From the listing below, copy only the lines running from the line that contains "WIDTH = 0.18" to the line that contains "2 * WIDTH, 0)", both included.

***

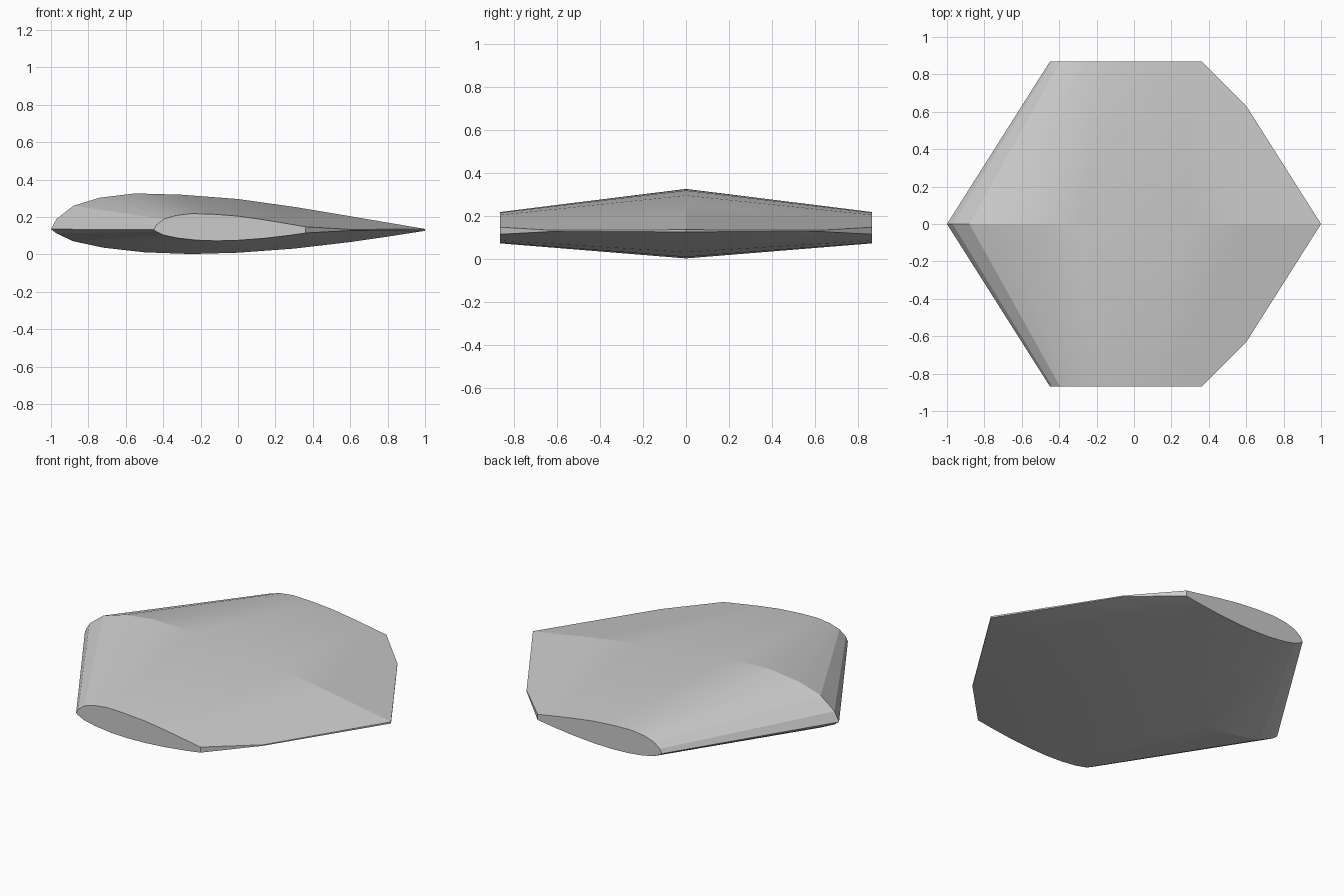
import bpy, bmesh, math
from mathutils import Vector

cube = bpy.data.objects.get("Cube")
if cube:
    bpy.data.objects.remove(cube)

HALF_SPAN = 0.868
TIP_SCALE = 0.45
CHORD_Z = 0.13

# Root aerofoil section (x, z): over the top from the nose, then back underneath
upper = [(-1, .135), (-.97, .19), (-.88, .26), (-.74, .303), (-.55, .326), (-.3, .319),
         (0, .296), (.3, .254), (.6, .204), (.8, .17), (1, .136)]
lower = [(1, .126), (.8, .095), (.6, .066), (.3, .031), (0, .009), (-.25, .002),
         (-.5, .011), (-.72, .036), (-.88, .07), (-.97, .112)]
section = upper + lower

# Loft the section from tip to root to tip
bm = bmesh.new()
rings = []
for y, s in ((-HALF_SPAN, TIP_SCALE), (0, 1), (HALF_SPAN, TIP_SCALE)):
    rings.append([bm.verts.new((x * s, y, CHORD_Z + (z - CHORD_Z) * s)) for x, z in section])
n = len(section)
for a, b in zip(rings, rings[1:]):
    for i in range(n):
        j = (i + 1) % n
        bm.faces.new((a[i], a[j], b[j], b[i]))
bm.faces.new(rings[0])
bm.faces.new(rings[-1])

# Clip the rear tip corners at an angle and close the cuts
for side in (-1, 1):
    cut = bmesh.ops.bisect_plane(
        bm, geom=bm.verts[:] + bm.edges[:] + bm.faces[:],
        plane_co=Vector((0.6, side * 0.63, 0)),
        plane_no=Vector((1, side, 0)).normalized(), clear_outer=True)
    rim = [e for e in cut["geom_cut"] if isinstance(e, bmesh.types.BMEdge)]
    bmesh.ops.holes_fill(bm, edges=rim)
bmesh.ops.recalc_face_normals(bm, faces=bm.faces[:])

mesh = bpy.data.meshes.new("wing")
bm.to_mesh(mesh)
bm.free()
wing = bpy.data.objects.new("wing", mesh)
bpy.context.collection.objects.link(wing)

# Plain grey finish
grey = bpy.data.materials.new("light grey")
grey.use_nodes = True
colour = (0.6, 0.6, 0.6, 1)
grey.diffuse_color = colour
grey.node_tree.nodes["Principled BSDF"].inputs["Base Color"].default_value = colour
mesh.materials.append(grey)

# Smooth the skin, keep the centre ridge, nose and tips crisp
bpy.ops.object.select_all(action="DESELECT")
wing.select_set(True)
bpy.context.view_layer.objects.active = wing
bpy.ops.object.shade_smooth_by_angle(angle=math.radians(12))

***

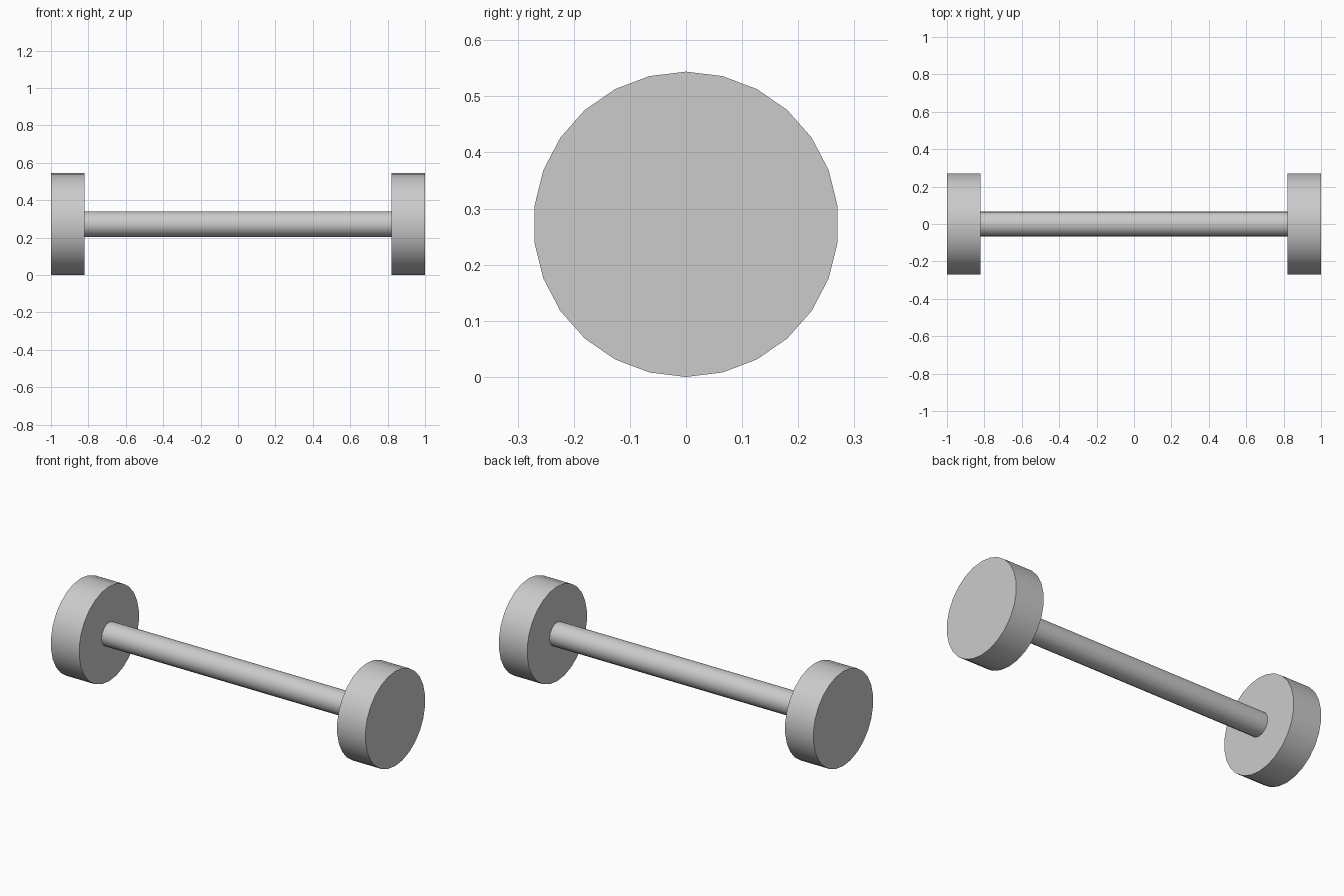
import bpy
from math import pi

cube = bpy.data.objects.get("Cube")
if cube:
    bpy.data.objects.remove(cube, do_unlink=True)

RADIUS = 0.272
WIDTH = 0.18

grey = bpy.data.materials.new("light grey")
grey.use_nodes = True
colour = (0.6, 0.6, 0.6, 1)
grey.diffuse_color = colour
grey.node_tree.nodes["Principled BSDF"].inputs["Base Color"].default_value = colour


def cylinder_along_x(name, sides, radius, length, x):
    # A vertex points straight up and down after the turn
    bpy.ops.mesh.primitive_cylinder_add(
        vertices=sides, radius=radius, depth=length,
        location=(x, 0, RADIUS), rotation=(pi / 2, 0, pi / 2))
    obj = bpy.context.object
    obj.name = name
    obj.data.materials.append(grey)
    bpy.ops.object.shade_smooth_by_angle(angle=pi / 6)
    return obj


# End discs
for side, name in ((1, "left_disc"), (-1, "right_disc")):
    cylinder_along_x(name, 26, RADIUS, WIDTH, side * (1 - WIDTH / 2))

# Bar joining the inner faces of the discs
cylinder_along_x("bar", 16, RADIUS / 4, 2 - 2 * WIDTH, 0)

***

> Written answer
WIDTH = 0.18

grey = bpy.data.materials.new("light grey")
grey.use_nodes = True
colour = (0.6, 0.6, 0.6, 1)
grey.diffuse_color = colour
grey.node_tree.nodes["Principled BSDF"].inputs["Base Color"].default_value = colour


def cylinder_along_x(name, sides, radius, length, x):
    # A vertex points straight up and down after the turn
    bpy.ops.mesh.primitive_cylinder_add(
        vertices=sides, radius=radius, depth=length,
        location=(x, 0, RADIUS), rotation=(pi / 2, 0, pi / 2))
    obj = bpy.context.object
    obj.name = name
    obj.data.materials.append(grey)
    bpy.ops.object.shade_smooth_by_angle(angle=pi / 6)
    return obj


# End discs
for side, name in ((1, "left_disc"), (-1, "right_disc")):
    cylinder_along_x(name, 26, RADIUS, WIDTH, side * (1 - WIDTH / 2))

# Bar joining the inner faces of the discs
cylinder_along_x("bar", 16, RADIUS / 4, 2 - 2 * WIDTH, 0)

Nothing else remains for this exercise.